This is a good example of how statements can have different interpretations. This could mean “I’ll be thankful.” It could mean “I pay my debts.” The first is fine. The second is bribery. It depends on the inflection — on how it was said. To be more accurate, it depends on how the judge hears and understands the inflection. I have discussed this with other judges, and the reactions are mixed. Some would allow, some would DQ. It would depend on exactly how it is said, and on what the players say in discussing this.

In the end, if the HJ believes that “I will be very grateful” means “I will give you stuff,” the judge is required to issue the DQ. And remember, a Magic judge does not need 100% proof of guilt to DQ — they need a reasonable suspicion of guilt. (For a good assessment of the “burden of proof” required, see Abe’s article here.)

For those of you who don’t see the later interpretation, try this.

“If you concede, I will be very grateful. Tom can tell you how grateful I can be.”

Most judges are going to have a problem with that statement.

When players ask me what they can say, here’s my typical answer.

“You can ask for a concession. You can explain the situation. However, if I hear anything that sounds like you are offering a bribe — anything of value, anything at all, in return for a concession — I will have to DQ you. Please don’t go there.”


Wizards has a very clear policy on gambling: no gambling at the venue.

We can speculate on why Wizards has this policy — whether they want to keep a clear distinction between Magic and Poker, whether there are legal restrictions or complications, whether gambling changes their tax status, etc. etc. It does not matter why. All that matters, from a judge’s perspective, is that Wizards forbids gambling.

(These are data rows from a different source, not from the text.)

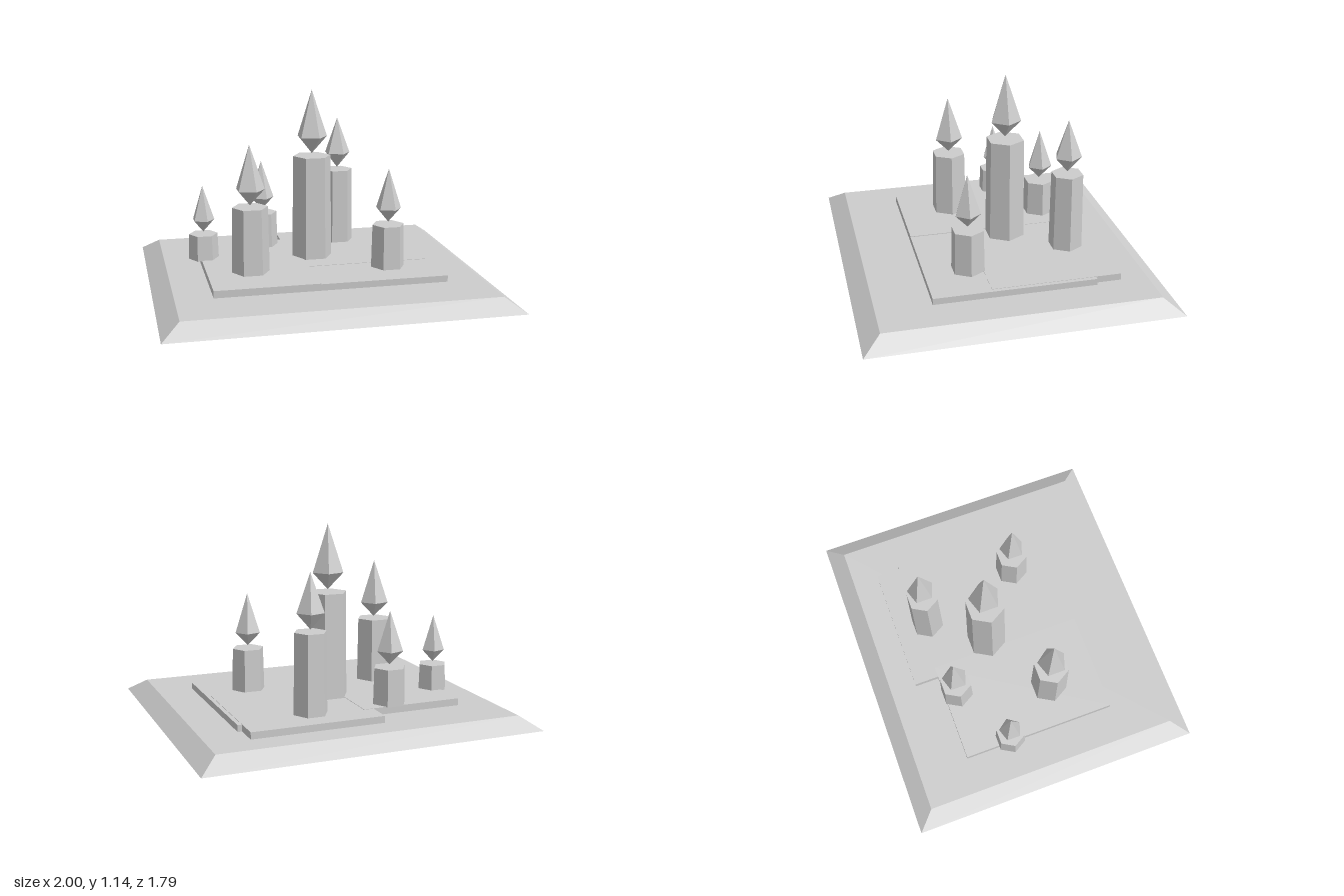
import * as THREE from 'three';

const stone = new THREE.MeshStandardMaterial({ color: 0xcccccc });
stone.name = 'paleStone';

function addMesh(parent, geometry, name, x, y, z) {
  // separate faces give crisp flat shading
  const flat = geometry.index ? geometry.toNonIndexed() : geometry;
  flat.computeVertexNormals();
  const mesh = new THREE.Mesh(flat, stone);
  mesh.name = name;
  mesh.position.set(x, y, z);
  parent.add(mesh);
  return mesh;
}

// Box given by its extents
function addSlab(parent, name, x0, x1, y0, y1, z0, z1) {
  addMesh(parent, new THREE.BoxGeometry(x1 - x0, y1 - y0, z1 - z0), name,
    (x0 + x1) / 2, (y0 + y1) / 2, (z0 + z1) / 2);
}

// Hexagonal pillar with a five-sided crystal floating above it
function addTower(parent, t) {
  const tower = new THREE.Group();
  tower.name = 'tower';
  tower.position.set(t.x, 0, t.z);
  const foot = 0.113;

  const pillar = new THREE.CylinderGeometry(t.r * 0.94, t.r, t.top - foot, 6);
  pillar.rotateY(Math.PI / 2);
  addMesh(tower, pillar, 'pillar', 0, (t.top + foot) / 2, 0);

  const [low, waist, tip] = t.crystal;
  const upper = new THREE.ConeGeometry(t.cr, tip - waist, 5, 1, true);
  upper.rotateY(Math.PI / 2);
  addMesh(tower, upper, 'crystalTip', 0, (tip + waist) / 2, 0);

  const lower = new THREE.CylinderGeometry(t.cr, 0, waist - low, 5, 1, true);
  lower.rotateY(Math.PI / 2);
  addMesh(tower, lower, 'crystalBase', 0, (waist + low) / 2, 0);

  parent.add(tower);
}

export function createModel() {
  const model = new THREE.Group();
  model.name = 'crystalTowers';

  // Ground plinth: a box with its top pulled in to bevel the sides
  const plinth = new THREE.BoxGeometry(2, 0.075, 1.79);
  const p = plinth.attributes.position;
  for (let i = 0; i < p.count; i++) {
    if (p.getY(i) > 0) {
      p.setX(i, Math.sign(p.getX(i)) * 0.895);
      p.setZ(i, Math.sign(p.getZ(i)) * 0.79);
    }
  }
  addMesh(model, plinth, 'plinth', 0, 0.0375, 0);

  // Overlapping paving slabs with slightly different heights
  addSlab(model, 'leftSlab', -0.68, -0.07, 0.07, 0.117, -0.48, 0.47);
  addSlab(model, 'rightSlab', -0.07, 0.68, 0.07, 0.113, -0.48, 0.47);
  addSlab(model, 'backSlab', -0.13, 0.655, 0.07, 0.115, -0.63, 0.13);

  // Towers: position, pillar radius and top, crystal radius and heights
  const towers = [
    { x: 0, z: -0.107, r: 0.123, top: 0.74, cr: 0.094, crystal: [0.755, 0.857, 1.14] },
    { x: -0.423, z: 0.156, r: 0.112, top: 0.505, cr: 0.088, crystal: [0.515, 0.607, 0.87] },
    { x: -0.265, z: -0.4, r: 0.102, top: 0.33, cr: 0.078, crystal: [0.345, 0.427, 0.66] },
    { x: -0.66, z: -0.19, r: 0.092, top: 0.267, cr: 0.069, crystal: [0.28, 0.355, 0.565] },
    { x: 0.235, z: -0.425, r: 0.102, top: 0.583, cr: 0.082, crystal: [0.595, 0.69, 0.915] },
    { x: 0.393, z: 0.21, r: 0.102, top: 0.37, cr: 0.077, crystal: [0.385, 0.467, 0.705] },
  ];
  towers.forEach((t) => addTower(model, t));

  return model;
}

Magic players, as a general rule, love to gamble. Many play poker. Many pro’s PT stories include descriptions of side bets, playing the “credit card game” at dinner, etc.

Speaking as a judge, what players do anywhere outside the venue is not our concern. However, we cannot allow gambling at the event. If we see something in the venue, we have to act.

I have seen people unpacking a poker set — one of the steel cases with chips, cards, etc. They hadn’t started dealing or playing, so I preempted the problem. I walked up and told them “I know that you are just showing your friends your nice poker set. I know you are not intending to play here, because Wizards does not allow it and I would have to boot you out of the venue if you started to gamble here. I would also suggest that you pack that back up before someone misunderstands what you are doing, and you get into trouble. If you do want to play, try the hotel lobby — there are some round tables in the back.” Had they been actually playing already, that approach would not have worked, but part of judging can be stepping in before things go too far.

The same thing is true about bets — if we don’t hear it, we don’t have to worry about whether players have them or not. If we hear players talk about them, we have to act.

Players: as a judge, I asking you to please make my life easier. Don’t make me do the paperwork that comes from DQing you.



“one million words” on MTGO